It has been a strange year in Education, more specifically for Edtech.
On the one hand, what dominated the news is the issues around funding winter fueled layoffs among some of the well-funded start-ups and the reassessment of need for hybrid and offline learning, and not just online learning.
Not just that, allegations of mis-selling in a few cases and even more troubling, a litany of issues facing the most valued Edtech in the company from delayed financial statement filings to changes in audit rules, issues with loans and refunds, all amidst a relentless pressure to keep investor pressure at bay.
On the other hand, the very same year, saw the rise of many more permanent changes, which can drive an underlying shift in the Education landscape. Some of this had been imagined by the new education policy even before the pandemic but we are starting to see the results play out only now.
Having seen the changes play out from the trenches, here is our prediction for what 2023 will bring to the sector.
What will emerge in 2023:
a) Affordable learning: Some Edtechs had pegged their courses at prices that many could not afford. The market for people who could afford such courses is limited in the country. Loans and other financial mechanisms were one method used to address affordability.
However, Education is a humungous market in India. And given the large, unmet need for high-quality education across levels, there is a space for very affordable and high-quality education, specially if delivered in regional languages.

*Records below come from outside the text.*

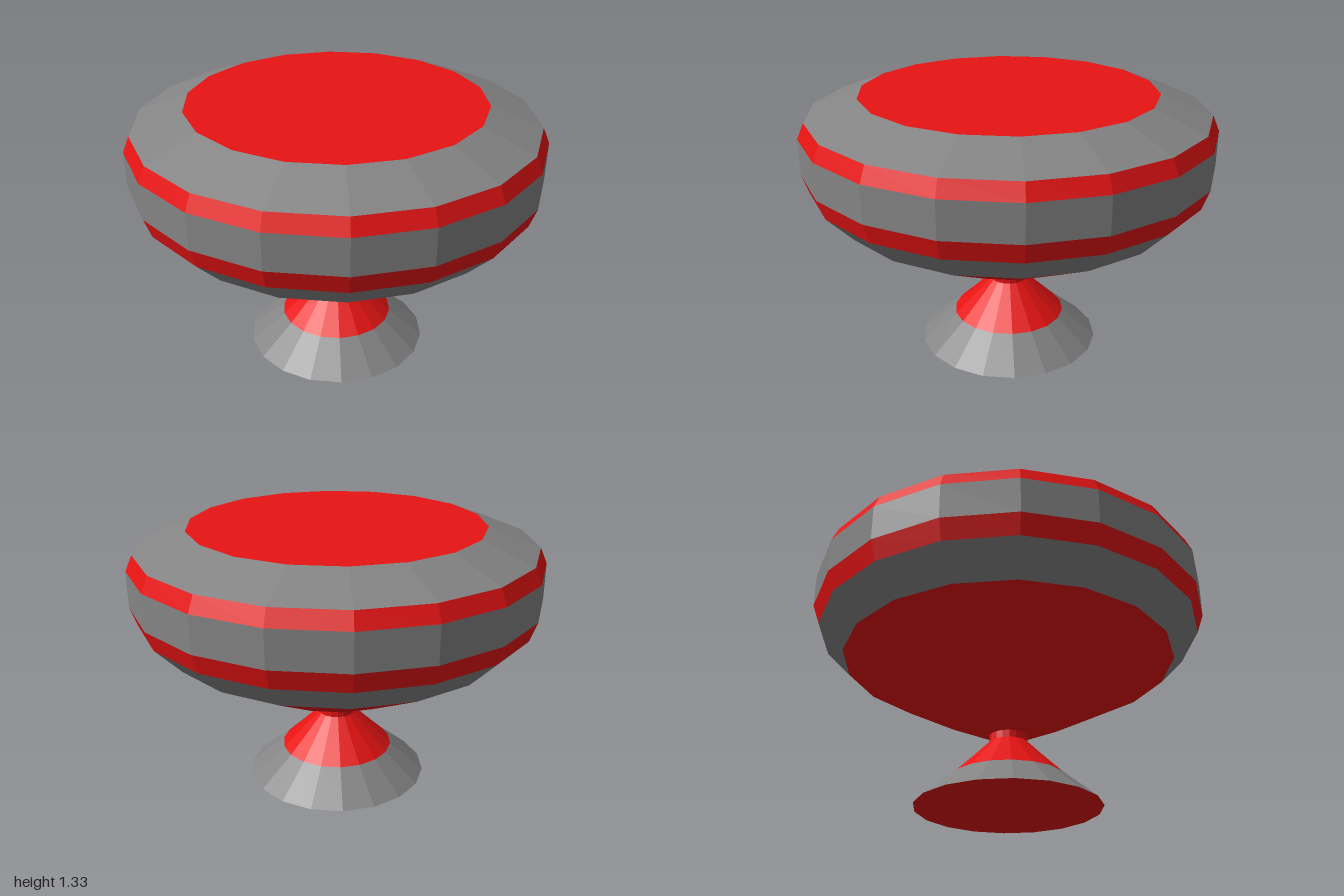
import * as THREE from 'three';

const SIDES = 18;

export function createModel() {
  const model = new THREE.Group();
  model.name = 'pedestalBowl';

  const makeMaterial = (color) => new THREE.MeshStandardMaterial({ color, flatShading: true });
  const red = makeMaterial(0xe81313);
  const grey = makeMaterial(0x848484);

  // Each band is a faceted ring turned from [radius, height] points, bottom to top
  const band = (name, material, ...profile) => {
    const points = profile.map(([r, y]) => new THREE.Vector2(r, y));
    const mesh = new THREE.Mesh(new THREE.LatheGeometry(points, SIDES), material);
    mesh.name = name;
    model.add(mesh);
  };

  // Foot and neck
  band('footUnderside', red, [0, 0], [0.455, 0]);
  band('footRim', grey, [0.455, 0], [0.283, 0.145]);
  band('footCone', red, [0.283, 0.145], [0.185, 0.24], [0.095, 0.33]);
  band('neck', red, [0.095, 0.33], [0.095, 0.365]);

  // Bowl
  band('bowlUnderside', red, [0.095, 0.365], [0.425, 0.525], [0.838, 0.75]);
  band('lowerBowlBand', grey, [0.838, 0.75], [0.967, 0.885]);
  band('lowerStripe', red, [0.967, 0.885], [1, 0.98]);
  band('middleBand', grey, [1, 0.98], [1, 1.155]);
  band('upperStripe', red, [1, 1.155], [0.967, 1.23]);

  // Sloping shoulder and flat top
  band('shoulder', grey, [0.967, 1.23], [0.718, 1.325]);
  band('topDisc', red, [0.718, 1.325], [0, 1.325]);

  return model;
}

Evidence: the most visible one today is Physicswallah, with companies such as iNeuron, Josh Skills operating in this space. More vertical solutions are needed here, and we would see more inorganic opportunities here as well.

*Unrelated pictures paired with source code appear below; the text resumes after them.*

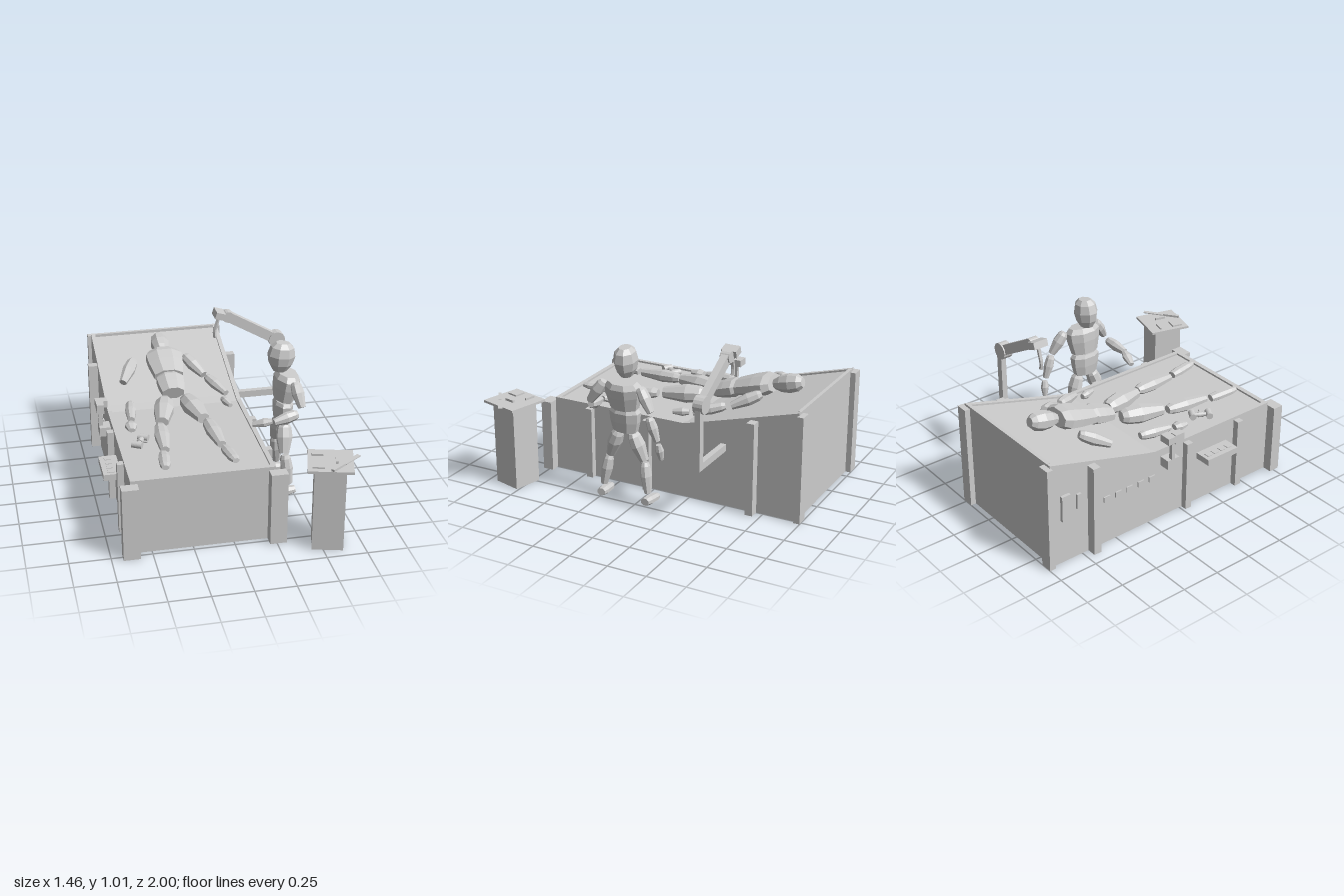
import * as THREE from 'three';

const grey = new THREE.MeshStandardMaterial({ color: 0xcccccc, flatShading: true });
grey.name = 'plain grey';
const V = (p) => new THREE.Vector3(...p);

function add(parent, name, geometry, position = [0, 0, 0]) {
  const mesh = new THREE.Mesh(geometry, grey);
  mesh.name = name;
  mesh.position.set(...position);
  parent.add(mesh);
  return mesh;
}

// Box given by its minimum and maximum corners
function span(parent, name, [x0, y0, z0], [x1, y1, z1]) {
  return add(parent, name, new THREE.BoxGeometry(x1 - x0, y1 - y0, z1 - z0),
    [(x0 + x1) / 2, (y0 + y1) / 2, (z0 + z1) / 2]);
}

// Faceted body segment from a to b; profile is [t, radius factor] pairs
const PROFILES = {
  limb: [[0, 0.6], [0.12, 0.85], [0.45, 1], [1, 0.6]],
  chest: [[0, 0.78], [0.5, 0.96], [0.82, 1], [1, 0.78]],
  belly: [[0, 0.8], [0.45, 0.95], [0.85, 1], [1, 0.85]],
  head: [[0, 0.5], [0.25, 0.85], [0.55, 1], [0.85, 0.85], [1, 0.5]],
  hand: [[0, 0.65], [0.4, 1], [1, 0.55]],
  foot: [[0, 0.8], [0.3, 1], [0.8, 0.9], [1, 0.6]],
};
function segment(parent, name, kind, a, b, width, depth, side) {
  const from = V(a), to = V(b), dir = to.clone().sub(from), len = dir.length();
  dir.normalize();
  const pts = [[0, 0], ...PROFILES[kind].map(([t, r]) => [r, t]), [0, 1]];
  const geo = new THREE.LatheGeometry(pts.map(([r, t]) => new THREE.Vector2(r, t)), 8, Math.PI / 8);
  geo.scale(width / 1.848, len, depth / 1.848);
  const x = V(side).addScaledVector(dir, -V(side).dot(dir)).normalize();
  const z = new THREE.Vector3().crossVectors(x, dir);
  geo.applyMatrix4(new THREE.Matrix4().makeBasis(x, dir, z));
  return add(parent, name, geo, a);
}

// Solid strip following the side outline of the bed, between x0 and x1
function bedStrip(parent, name, x0, x1, drop, zFront, zBack) {
  const top = (z) => 0.49 - drop + Math.max(0, -0.2 - z) * 0.275;
  const s = new THREE.Shape();
  s.moveTo(-zFront, 0);
  s.lineTo(-zBack, 0);
  s.lineTo(-zBack, top(zBack));
  s.lineTo(0.27, top(-0.27) - 0.003);
  s.lineTo(0.2, 0.49 - drop);
  s.lineTo(-zFront, 0.49 - drop);
  s.closePath();
  const geo = new THREE.ExtrudeGeometry(s, { depth: x1 - x0, bevelEnabled: false });
  geo.rotateY(Math.PI / 2);
  return add(parent, name, geo, [x0, 0, 0]);
}

function makeBed() {
  const g = new THREE.Group();
  g.name = 'bed';
  bedStrip(g, 'bedBody', -0.593, 0.222, 0.012, 0.69, -0.943);
  bedStrip(g, 'rightRail', -0.62, -0.593, 0, 0.72, -0.965);
  bedStrip(g, 'leftRail', 0.222, 0.25, 0, 0.72, -0.965);
  span(g, 'footBoard', [-0.593, 0, 0.69], [0.222, 0.49, 0.72]);
  span(g, 'headBoard', [-0.593, 0, -0.965], [0.222, 0.7, -0.943]);
  // Corner and side posts, mirrored about the middle of the bed
  const mid = -0.185;
  for (const s of [-1, 1]) {
    const post = (name, inner, outer, h, z0, z1) => {
      const [a, b] = [mid + s * inner, mid + s * outer].sort((p, q) => p - q);
      span(g, name, [a, 0, z0], [b, h, z1]);
    };
    post('frontPost', 0.392, 0.495, 0.47, 0.72, 0.79);
    post('backPost', 0.38, 0.458, 0.685, -1, -0.96);
    post('sidePost', 0.43, 0.475, 0.47, 0.43, 0.475);
    post('sidePost', 0.43, 0.475, 0.47, 0.018, 0.063);
    post('headSidePost', 0.43, 0.495, 0.6, -0.705, -0.655);
  }
  // Controls along the right flank
  span(g, 'sideHandle', [-0.64, 0.3, -0.9], [-0.62, 0.47, -0.84]);
  span(g, 'sideGrip', [-0.635, 0.34, -0.79], [-0.62, 0.44, -0.76]);
  for (let i = 0; i < 5; i++) {
    const z = -0.59 + i * 0.085;
    span(g, 'sideButton', [-0.628, 0.295, z], [-0.62, 0.33, z + 0.045]);
  }
  span(g, 'sideTray', [-0.73, 0.31, 0.13], [-0.62, 0.35, 0.37]);
  for (let i = 0; i < 4; i++) {
    const z = 0.155 + i * 0.053;
    span(g, 'trayButton', [-0.7, 0.35, z], [-0.66, 0.354, z + 0.032]);
  }
  span(g, 'bracketBase', [-0.69, 0.38, -0.16], [-0.62, 0.44, -0.07]);
  span(g, 'bracketStem', [-0.69, 0.42, -0.13], [-0.665, 0.57, -0.105]);
  span(g, 'bracketHead', [-0.705, 0.56, -0.17], [-0.63, 0.605, -0.115]);
  span(g, 'bracketPlate', [-0.705, 0.55, -0.115], [-0.66, 0.61, -0.05]);
  return g;
}

function makeLyingFigure() {
  const g = new THREE.Group();
  g.name = 'lyingFigure';
  const part = (name, kind, a, b, w, d, side = [1, 0, 0]) => segment(g, name, kind, a, b, w, d, side);
  part('head', 'head', [-0.19, 0.672, -0.61], [-0.19, 0.715, -0.8], 0.115, 0.115);
  part('chest', 'chest', [-0.19, 0.615, -0.375], [-0.19, 0.68, -0.61], 0.235, 0.125);
  part('belly', 'belly', [-0.19, 0.565, -0.22], [-0.19, 0.61, -0.37], 0.175, 0.11);
  part('rightUpperArm', 'limb', [-0.39, 0.65, -0.59], [-0.485, 0.57, -0.43], 0.08, 0.075);
  part('leftUpperArm', 'limb', [-0.045, 0.65, -0.59], [0.05, 0.575, -0.43], 0.08, 0.075);
  part('rightForearm', 'limb', [-0.475, 0.53, -0.2], [-0.5, 0.52, 0.01], 0.068, 0.065);
  part('leftForearm', 'limb', [0.065, 0.575, -0.4], [0.155, 0.53, -0.22], 0.07, 0.065);
  part('rightHand', 'hand', [-0.51, 0.515, 0.04], [-0.515, 0.51, 0.13], 0.075, 0.05);
  part('leftHand', 'hand', [0.125, 0.515, -0.18], [0.155, 0.51, -0.08], 0.05, 0.05);
  part('rightThigh', 'limb', [-0.255, 0.545, -0.17], [-0.32, 0.53, 0.1], 0.125, 0.11);
  part('leftThigh', 'limb', [-0.12, 0.545, -0.17], [-0.06, 0.53, 0.1], 0.125, 0.11);
  part('rightShin', 'limb', [-0.34, 0.525, 0.13], [-0.36, 0.51, 0.42], 0.09, 0.075);
  part('leftShin', 'limb', [-0.04, 0.525, 0.13], [-0.013, 0.51, 0.42], 0.09, 0.075);
  part('rightFoot', 'foot', [-0.375, 0.505, 0.455], [-0.397, 0.515, 0.645], 0.068, 0.05);
  part('leftFoot', 'foot', [0, 0.505, 0.455], [0.025, 0.515, 0.645], 0.068, 0.05);
  return g;
}

function makeStandingFigure() {
  const g = new THREE.Group();
  g.name = 'standingFigure';
  const part = (name, kind, a, b, w, d, side = [0, 0, 1]) => segment(g, name, kind, a, b, w, d, side);
  part('head', 'head', [0.425, 0.81, 0.087], [0.445, 0.995, 0.087], 0.138, 0.165);
  part('chest', 'chest', [0.455, 0.615, 0.087], [0.48, 0.79, 0.087], 0.225, 0.15);
  part('belly', 'belly', [0.45, 0.46, 0.087], [0.455, 0.608, 0.087], 0.195, 0.115);
  // Legs mirrored about the body
  for (const [s, n] of [[-1, 'left'], [1, 'right']]) {
    const z = (d) => 0.082 + s * d;
    part(n + 'Thigh', 'limb', [0.455, 0.455, z(0.05)], [0.44, 0.28, z(0.118)], 0.085, 0.1);
    part(n + 'Shin', 'limb', [0.445, 0.272, z(0.125)], [0.465, 0.08, z(0.155)], 0.065, 0.075);
    part(n + 'Foot', 'foot', [0.505, 0.034, z(0.155)], [0.36, 0.022, z(0.165)], 0.065, 0.055);
    part(n + 'UpperArm', 'limb', [0.495, 0.775, z(0.125)], [0.52, 0.64, z(0.212)], 0.07, 0.075);
  }
  part('leftForearm', 'limb', [0.535, 0.615, -0.125], [0.53, 0.47, -0.175], 0.06, 0.065);
  part('leftHand', 'hand', [0.53, 0.45, -0.185], [0.515, 0.35, -0.195], 0.05, 0.05);
  part('rightForearm', 'limb', [0.49, 0.605, 0.305], [0.335, 0.575, 0.33], 0.065, 0.07);
  part('rightHand', 'hand', [0.325, 0.58, 0.32], [0.21, 0.55, 0.285], 0.06, 0.05);
  return g;
}

function makeLampArm() {
  const g = new THREE.Group();
  g.name = 'mechanicalArm';
  const z = -0.478;
  span(g, 'armSupport', [0.25, 0.365, z - 0.018], [0.6, 0.41, z + 0.018]);
  span(g, 'armPost', [0.555, 0.365, z - 0.018], [0.6, 0.77, z + 0.018]);
  const joint = (name, x, y, r, w) =>
    add(g, name, new THREE.CylinderGeometry(r, r, w, 16).rotateX(Math.PI / 2), [x, y, z]);
  joint('elbowJoint', 0.55, 0.77, 0.055, 0.062);
  joint('wristJoint', 0.22, 0.96, 0.037, 0.062);
  const bar = add(g, 'armBar', new THREE.BoxGeometry(0.38, 0.065, 0.045), [0.385, 0.865, z]);
  bar.rotation.z = Math.atan2(-0.19, 0.33);
  const head = add(g, 'armHead', new THREE.BoxGeometry(0.065, 0.045, 0.1), [0.165, 0.977, z]);
  head.rotation.z = -0.3;
  const curve = new THREE.CatmullRomCurve3([V([0.165, 0.97, z]), V([0.148, 0.91, z]), V([0.134, 0.86, z]), V([0.138, 0.815, z])]);
  add(g, 'armClaw', new THREE.TubeGeometry(curve, 8, 0.013, 5, false));
  return g;
}

function makeStand() {
  const g = new THREE.Group();
  g.name = 'instrumentStand';
  g.position.set(0.548, 0, 0.83);
  g.rotation.y = -Math.PI / 12;
  span(g, 'column', [-0.094, 0, -0.094], [0.094, 0.54, 0.094]);
  span(g, 'standTop', [-0.135, 0.54, -0.135], [0.135, 0.555, 0.135]);
  span(g, 'dish', [-0.107, 0.555, 0.03], [-0.037, 0.565, 0.1]);
  span(g, 'smallTool', [-0.11, 0.555, -0.065], [-0.04, 0.568, -0.052]);
  span(g, 'smallTool', [0.03, 0.555, -0.035], [0.045, 0.57, 0.035]);
  const knife = new THREE.Group();
  knife.name = 'knife';
  knife.position.set(0.085, 0.562, 0.038);
  knife.rotation.y = 0.88;
  span(knife, 'blade', [-0.01, -0.003, -0.015], [0.13, 0.003, 0.012]);
  span(knife, 'handle', [-0.12, -0.007, -0.01], [-0.01, 0.007, 0.01]);
  g.add(knife);
  return g;
}

// Small clamp with a round bar and two round ends
function makeClamp() {
  const g = new THREE.Group();
  g.name = 'clamp';
  g.position.set(-0.487, 0.508, 0.273);
  g.rotation.y = 1.04;
  const rod = (name, r, len, pos, turn) => {
    const geo = new THREE.CylinderGeometry(r, r, len, 24, 4);
    add(g, name, turn ? geo.rotateX(Math.PI / 2) : geo.rotateZ(Math.PI / 2), pos);
  };
  rod('clampBar', 0.012, 0.1, [0, 0, 0], false);
  rod('clampCollar', 0.018, 0.03, [0, 0, 0], false);
  for (const s of [-1, 1]) rod('clampEnd', 0.021, 0.065, [s * 0.052, 0, 0], true);
  rod('clampStub', 0.007, 0.04, [0, 0, 0.028], true);
  return g;
}

export function createModel() {
  const model = new THREE.Group();
  model.name = 'operatingRoom';
  model.add(makeBed(), makeLyingFigure(), makeStandingFigure(), makeLampArm(), makeStand(), makeClamp());
  return model;
}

b) Foundational learning: With kids being out of school for over two years during the pandemic, as the academic year started again 2021–2022, there was a big loss of learning witnessed among young kids. India already had a high level of learning poverty with young children not able to read simple sentences in English. Reading has been recognized as the most foundational of foundational learning.
If India must see big changes in learning outcomes, rather than staying with test-prep and job-readiness, the problem has to be solved from the right end f the stick, which is at the level of foundational learning.

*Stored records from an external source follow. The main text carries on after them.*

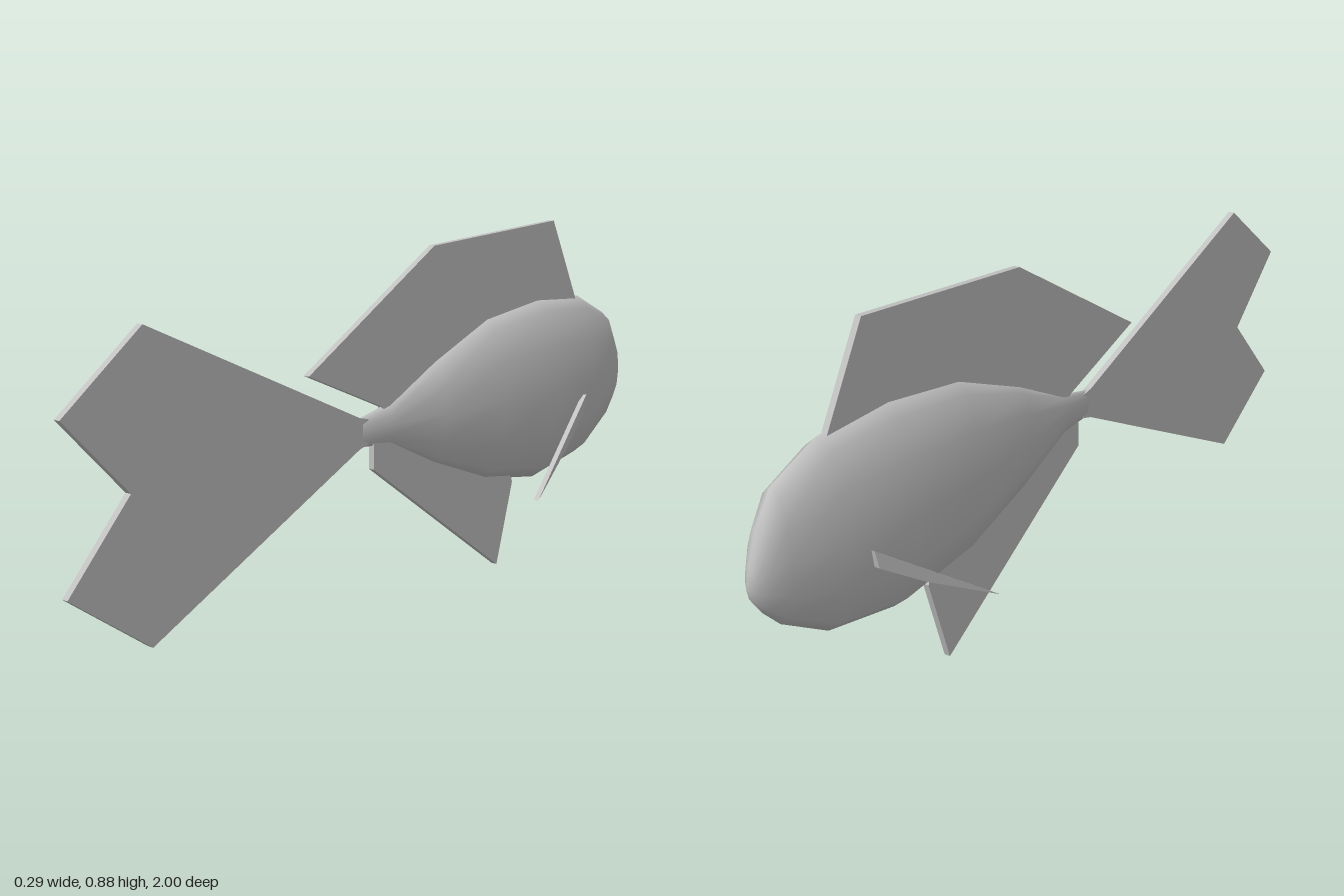
import * as THREE from 'three';
import { mergeVertices } from 'three/addons/utils/BufferGeometryUtils.js';

const THICKNESS = 0.016;

// Flat plate from a side outline of [z, y] points, extruded along x
function finGeometry(points, thickness = THICKNESS) {
  const shape = new THREE.Shape(points.map(([z, y]) => new THREE.Vector2(z, y)));
  return new THREE.ExtrudeGeometry(shape, { depth: thickness, bevelEnabled: false })
    .translate(0, 0, -thickness / 2)
    .rotateY(-Math.PI / 2);
}

// Smooth skin through elliptical rings given as [z, top, bottom, half width]
function bodyGeometry(rings, sides = 12) {
  const positions = [];
  const index = [];
  rings.forEach(([z, top, bottom, halfWidth], i) => {
    for (let j = 0; j < sides; j++) {
      const a = (j / sides) * Math.PI * 2;
      positions.push(
        Math.cos(a) * halfWidth,
        (top + bottom) / 2 + Math.sin(a) * (top - bottom) / 2,
        z
      );
      if (i === rings.length - 1) continue;
      const k = (j + 1) % sides;
      const p = i * sides + j, q = i * sides + k;
      if (i > 0) index.push(p, q, p + sides);
      if (i < rings.length - 2) index.push(q, q + sides, p + sides);
      else index.push(q, p + sides, p + sides);
      if (i === 0) index.push(p, q + sides, p + sides);
    }
  });
  const geometry = new THREE.BufferGeometry();
  geometry.setAttribute('position', new THREE.Float32BufferAttribute(positions, 3));
  geometry.setIndex(index);
  const merged = mergeVertices(geometry, 1e-5);
  merged.computeVertexNormals();
  return merged;
}

export function createModel() {
  const group = new THREE.Group();
  const grey = new THREE.MeshStandardMaterial({ color: 0xc0c0c0 });
  grey.name = 'light grey';

  const add = (name, geometry) => {
    const mesh = new THREE.Mesh(geometry, grey);
    mesh.name = name;
    group.add(mesh);
  };

  // Body: blunt head at -z, tapering to the tail root
  add('body', bodyGeometry([
    [-1.0, 0.425, 0.425, 0],
    [-0.99, 0.47, 0.39, 0.014],
    [-0.965, 0.54, 0.355, 0.031],
    [-0.92, 0.61, 0.31, 0.047],
    [-0.79, 0.67, 0.235, 0.07],
    [-0.59, 0.685, 0.203, 0.08],
    [-0.365, 0.66, 0.24, 0.073],
    [-0.15, 0.58, 0.32, 0.046],
    [0.02, 0.5, 0.4, 0.019],
    [0.12, 0.48, 0.41, 0.01],
    [0.12, 0.445, 0.445, 0],
  ]));

  // Forked tail
  add('tailFin', finGeometry([
    [0.1, 0.475], [0.13, 0.482], [0.785, 0.778], [1, 0.62], [0.83, 0.444],
    [1, 0.265], [0.785, 0.11], [0.13, 0.408], [0.1, 0.415],
  ]));

  // Tall back fin, its lower edge buried in the body
  add('backFin', finGeometry([
    [0.303, 0.604], [-0.147, 0.857], [-0.657, 0.882], [-0.77, 0.665],
    [-0.72, 0.6], [-0.3, 0.58], [0.03, 0.47], [0.047, 0.495],
  ]));

  // Belly fin
  add('bellyFin', finGeometry([
    [0.08, 0.43], [0.08, 0.35], [-0.42, 0], [-0.485, 0.21], [-0.45, 0.3], [-0.1, 0.4],
  ]));

  // Side fins: slim blades splayed outward toward the back
  for (const side of [1, -1]) {
    const blade = finGeometry([
      [-0.725, 0.415], [-0.715, 0.372], [-0.6, 0.3], [-0.405, 0.198],
    ], 0.014);
    const p = blade.attributes.position;
    for (let i = 0; i < p.count; i++) {
      p.setX(i, p.getX(i) + side * (0.072 + (p.getZ(i) + 0.725) * 0.21));
    }
    blade.computeVertexNormals();
    add(side > 0 ? 'leftSideFin' : 'rightSideFin', blade);
  }

  return group;
}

Evidence: Central Square Foundation has been evangelizing the need for this, and there are already specific companies from Stones2Milestones to Brightchamps etc. who are working in this area. Scale is much needed to show impact here along with different kinds of funding solutions.
c) College for life: The nature of college as a linear, 3–4-year degree is fast-changing. And the New Education Policy has initiated some long-term changes which could unlock more chances for Higher Education for people who may either not have the money to pursue the current college courses or may not have the chance to pursue them in one shot. Initiatives such as academic bank of credit, professors of practice etc. might drive more partnerships between colleges, industry and the specialized Edtechs.
Evidence: Companies such as Upgrad are already trying to solve for the learning need of people from ages of 18 years to 50 years+. Masters’ Union has brought in its 16 month tech focused PGP, which has garnered the attention of recruiters such as BCG, Bain, Zerodha, and Google. Stoa’s 6 month alternative MBA designed for working professionals has helped 850+ professionals transition into product and growth roles. Different solutions for job-readiness, preparation for high-demand careers, will find more opportunity in 2023.
d) After Edtech, time for TechEd?
Evidence: Some of the largest and most valued Edtechs over the last few years have been providing learning solutions to their chosen audience groups.
But beyond providing learning, there are increasingly more infrastructure and technology led solutions needed to provide the learning. In 2023, more of these solutions might find attention and scale
Evidence: Quizziz for their approach to creating quizzes for learning, teacher platforms such as ClassPlus, Teachmint, TeachEdison etc. and emerging assessment platforms show the shift.
e) AI and metaverse:
Technology in Education has been so far limited to different ways of delivering learning and tyring to bring some personalization in learning paths for people based on data.
The true personalization of Education where each person could learn exactly based on their pace, learning patterns, and understanding levels, is yet to become real.
Technologies such as AI/metaverse etc. are today being looked at more seriously and some of the next generation of start-ups could emerge from a completely different and deep technology led lens to education.
Evidence: you tell us, what you see emerging here
The most important learning — There are many companies that have been working in Education, for years across not for profit and for profit business models, solving specific learning issues. Education is a sector where long-term impact is much needed and hence we need to celebrate these companies more and enable them to get the right pathways for growth.